**What is needed:**
Only an exact reprint of all the data is acceptable.

**Records supplied:**

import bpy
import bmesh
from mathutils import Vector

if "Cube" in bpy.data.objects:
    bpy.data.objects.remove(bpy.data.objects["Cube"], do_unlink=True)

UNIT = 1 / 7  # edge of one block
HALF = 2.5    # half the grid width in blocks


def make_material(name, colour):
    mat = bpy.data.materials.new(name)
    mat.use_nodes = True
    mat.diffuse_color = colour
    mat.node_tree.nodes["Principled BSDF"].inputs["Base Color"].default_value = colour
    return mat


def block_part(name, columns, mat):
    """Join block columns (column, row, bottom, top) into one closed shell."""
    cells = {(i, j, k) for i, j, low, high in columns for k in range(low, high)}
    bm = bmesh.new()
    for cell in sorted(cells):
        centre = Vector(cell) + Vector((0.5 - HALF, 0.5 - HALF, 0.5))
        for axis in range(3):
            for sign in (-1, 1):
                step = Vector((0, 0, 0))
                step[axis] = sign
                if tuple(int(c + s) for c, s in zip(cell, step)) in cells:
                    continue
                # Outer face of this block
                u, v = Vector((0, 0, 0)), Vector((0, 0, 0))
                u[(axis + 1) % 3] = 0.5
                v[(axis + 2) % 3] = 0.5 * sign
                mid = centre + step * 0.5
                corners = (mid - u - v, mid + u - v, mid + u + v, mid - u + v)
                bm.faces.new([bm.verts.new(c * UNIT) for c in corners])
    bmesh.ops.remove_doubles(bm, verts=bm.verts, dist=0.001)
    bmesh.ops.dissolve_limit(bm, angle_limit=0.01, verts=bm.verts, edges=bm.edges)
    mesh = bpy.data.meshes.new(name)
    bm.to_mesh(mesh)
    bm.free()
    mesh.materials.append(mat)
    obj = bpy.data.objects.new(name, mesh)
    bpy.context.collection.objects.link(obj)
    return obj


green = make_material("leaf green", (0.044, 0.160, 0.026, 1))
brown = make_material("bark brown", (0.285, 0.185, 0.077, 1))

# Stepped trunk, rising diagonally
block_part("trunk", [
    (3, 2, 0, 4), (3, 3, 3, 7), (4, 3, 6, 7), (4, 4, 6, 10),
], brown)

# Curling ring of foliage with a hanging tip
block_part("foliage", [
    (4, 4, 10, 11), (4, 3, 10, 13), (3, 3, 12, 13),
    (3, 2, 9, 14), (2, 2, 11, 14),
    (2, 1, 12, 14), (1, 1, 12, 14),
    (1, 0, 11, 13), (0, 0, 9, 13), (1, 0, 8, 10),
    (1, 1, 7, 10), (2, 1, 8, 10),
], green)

**Answer to this task:**
import bpy
import bmesh
from mathutils import Vector

if "Cube" in bpy.data.objects:
    bpy.data.objects.remove(bpy.data.objects["Cube"], do_unlink=True)

UNIT = 1 / 7  # edge of one block
HALF = 2.5    # half the grid width in blocks


def make_material(name, colour):
    mat = bpy.data.materials.new(name)
    mat.use_nodes = True
    mat.diffuse_color = colour
    mat.node_tree.nodes["Principled BSDF"].inputs["Base Color"].default_value = colour
    return mat


def block_part(name, columns, mat):
    """Join block columns (column, row, bottom, top) into one closed shell."""
    cells = {(i, j, k) for i, j, low, high in columns for k in range(low, high)}
    bm = bmesh.new()
    for cell in sorted(cells):
        centre = Vector(cell) + Vector((0.5 - HALF, 0.5 - HALF, 0.5))
        for axis in range(3):
            for sign in (-1, 1):
                step = Vector((0, 0, 0))
                step[axis] = sign
                if tuple(int(c + s) for c, s in zip(cell, step)) in cells:
                    continue
                # Outer face of this block
                u, v = Vector((0, 0, 0)), Vector((0, 0, 0))
                u[(axis + 1) % 3] = 0.5
                v[(axis + 2) % 3] = 0.5 * sign
                mid = centre + step * 0.5
                corners = (mid - u - v, mid + u - v, mid + u + v, mid - u + v)
                bm.faces.new([bm.verts.new(c * UNIT) for c in corners])
    bmesh.ops.remove_doubles(bm, verts=bm.verts, dist=0.001)
    bmesh.ops.dissolve_limit(bm, angle_limit=0.01, verts=bm.verts, edges=bm.edges)
    mesh = bpy.data.meshes.new(name)
    bm.to_mesh(mesh)
    bm.free()
    mesh.materials.append(mat)
    obj = bpy.data.objects.new(name, mesh)
    bpy.context.collection.objects.link(obj)
    return obj


green = make_material("leaf green", (0.044, 0.160, 0.026, 1))
brown = make_material("bark brown", (0.285, 0.185, 0.077, 1))

# Stepped trunk, rising diagonally
block_part("trunk", [
    (3, 2, 0, 4), (3, 3, 3, 7), (4, 3, 6, 7), (4, 4, 6, 10),
], brown)

# Curling ring of foliage with a hanging tip
block_part("foliage", [
    (4, 4, 10, 11), (4, 3, 10, 13), (3, 3, 12, 13),
    (3, 2, 9, 14), (2, 2, 11, 14),
    (2, 1, 12, 14), (1, 1, 12, 14),
    (1, 0, 11, 13), (0, 0, 9, 13), (1, 0, 8, 10),
    (1, 1, 7, 10), (2, 1, 8, 10),
], green)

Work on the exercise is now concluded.